** Stored data entries **
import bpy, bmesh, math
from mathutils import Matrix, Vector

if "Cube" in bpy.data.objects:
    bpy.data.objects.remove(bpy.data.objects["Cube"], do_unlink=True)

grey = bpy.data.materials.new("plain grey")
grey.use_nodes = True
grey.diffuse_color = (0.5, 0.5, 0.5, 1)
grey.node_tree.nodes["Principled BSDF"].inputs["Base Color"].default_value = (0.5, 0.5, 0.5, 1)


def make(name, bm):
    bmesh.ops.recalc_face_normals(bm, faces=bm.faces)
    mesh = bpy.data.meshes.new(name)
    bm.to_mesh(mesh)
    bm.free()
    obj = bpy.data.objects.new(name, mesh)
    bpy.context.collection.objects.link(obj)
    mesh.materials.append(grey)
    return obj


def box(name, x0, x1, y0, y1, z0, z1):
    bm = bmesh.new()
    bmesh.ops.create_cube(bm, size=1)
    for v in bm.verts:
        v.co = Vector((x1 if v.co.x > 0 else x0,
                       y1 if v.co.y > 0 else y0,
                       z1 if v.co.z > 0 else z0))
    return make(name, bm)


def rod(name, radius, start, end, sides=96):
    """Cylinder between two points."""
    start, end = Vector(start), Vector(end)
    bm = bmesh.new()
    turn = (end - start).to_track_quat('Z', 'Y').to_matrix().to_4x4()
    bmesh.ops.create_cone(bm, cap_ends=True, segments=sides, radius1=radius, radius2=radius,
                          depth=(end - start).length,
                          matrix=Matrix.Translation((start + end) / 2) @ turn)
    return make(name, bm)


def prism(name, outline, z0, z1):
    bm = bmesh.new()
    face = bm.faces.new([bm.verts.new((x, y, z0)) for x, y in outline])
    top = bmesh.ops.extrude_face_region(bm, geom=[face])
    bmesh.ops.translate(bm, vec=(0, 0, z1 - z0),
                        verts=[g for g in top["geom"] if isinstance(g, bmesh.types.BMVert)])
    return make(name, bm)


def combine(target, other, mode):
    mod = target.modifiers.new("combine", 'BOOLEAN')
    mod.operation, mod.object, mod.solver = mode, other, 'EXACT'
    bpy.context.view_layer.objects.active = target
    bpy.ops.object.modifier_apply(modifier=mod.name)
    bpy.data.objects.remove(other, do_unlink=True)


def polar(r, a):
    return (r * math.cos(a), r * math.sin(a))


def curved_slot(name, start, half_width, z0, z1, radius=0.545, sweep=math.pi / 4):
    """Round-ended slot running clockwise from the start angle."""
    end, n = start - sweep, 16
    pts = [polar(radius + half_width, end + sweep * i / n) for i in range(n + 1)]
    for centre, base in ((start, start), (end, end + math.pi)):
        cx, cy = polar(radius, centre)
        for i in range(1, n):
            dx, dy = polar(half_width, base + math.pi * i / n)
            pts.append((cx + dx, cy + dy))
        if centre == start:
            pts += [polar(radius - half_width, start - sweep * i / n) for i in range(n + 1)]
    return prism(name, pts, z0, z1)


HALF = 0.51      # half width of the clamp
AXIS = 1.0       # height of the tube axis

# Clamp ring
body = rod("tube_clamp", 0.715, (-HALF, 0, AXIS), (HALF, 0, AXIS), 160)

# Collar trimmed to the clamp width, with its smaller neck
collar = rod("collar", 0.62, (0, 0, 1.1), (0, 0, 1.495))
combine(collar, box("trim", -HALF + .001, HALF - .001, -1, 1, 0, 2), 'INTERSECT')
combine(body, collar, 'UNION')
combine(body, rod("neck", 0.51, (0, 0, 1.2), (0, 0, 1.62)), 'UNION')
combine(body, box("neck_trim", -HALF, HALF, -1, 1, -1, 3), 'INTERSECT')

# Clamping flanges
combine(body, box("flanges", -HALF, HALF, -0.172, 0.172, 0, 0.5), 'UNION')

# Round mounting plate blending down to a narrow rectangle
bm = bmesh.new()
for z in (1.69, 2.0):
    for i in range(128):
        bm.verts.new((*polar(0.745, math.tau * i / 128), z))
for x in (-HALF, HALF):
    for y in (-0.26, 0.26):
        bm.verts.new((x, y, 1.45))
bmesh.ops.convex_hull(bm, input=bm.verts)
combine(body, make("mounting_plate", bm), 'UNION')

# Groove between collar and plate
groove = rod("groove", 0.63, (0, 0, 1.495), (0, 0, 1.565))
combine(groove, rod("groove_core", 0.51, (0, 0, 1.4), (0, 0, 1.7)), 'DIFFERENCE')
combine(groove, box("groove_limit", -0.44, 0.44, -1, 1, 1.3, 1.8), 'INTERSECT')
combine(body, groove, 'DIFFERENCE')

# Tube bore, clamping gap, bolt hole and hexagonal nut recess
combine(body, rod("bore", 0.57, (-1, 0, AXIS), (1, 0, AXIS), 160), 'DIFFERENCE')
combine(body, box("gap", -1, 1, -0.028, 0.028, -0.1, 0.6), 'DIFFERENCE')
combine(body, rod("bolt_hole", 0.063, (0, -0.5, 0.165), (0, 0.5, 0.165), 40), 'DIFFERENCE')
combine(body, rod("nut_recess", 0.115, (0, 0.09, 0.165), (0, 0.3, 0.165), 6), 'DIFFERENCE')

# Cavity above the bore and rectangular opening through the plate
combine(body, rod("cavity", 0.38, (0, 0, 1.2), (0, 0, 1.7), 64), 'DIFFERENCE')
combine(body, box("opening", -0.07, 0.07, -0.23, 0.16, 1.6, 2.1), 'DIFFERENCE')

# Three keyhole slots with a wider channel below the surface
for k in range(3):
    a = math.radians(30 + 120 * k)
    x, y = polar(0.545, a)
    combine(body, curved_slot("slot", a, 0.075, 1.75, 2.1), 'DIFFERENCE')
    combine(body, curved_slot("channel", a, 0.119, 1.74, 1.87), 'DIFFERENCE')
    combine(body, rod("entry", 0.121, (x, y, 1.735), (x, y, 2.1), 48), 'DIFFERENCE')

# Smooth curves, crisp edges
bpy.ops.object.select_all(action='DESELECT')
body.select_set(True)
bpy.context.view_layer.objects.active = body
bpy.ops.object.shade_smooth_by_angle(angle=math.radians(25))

** Work task **
Read the records above. Show each line that has the string "centre".

** Output of the task **
    for centre, base in ((start, start), (end, end + math.pi)):
        cx, cy = polar(radius, centre)
        if centre == start:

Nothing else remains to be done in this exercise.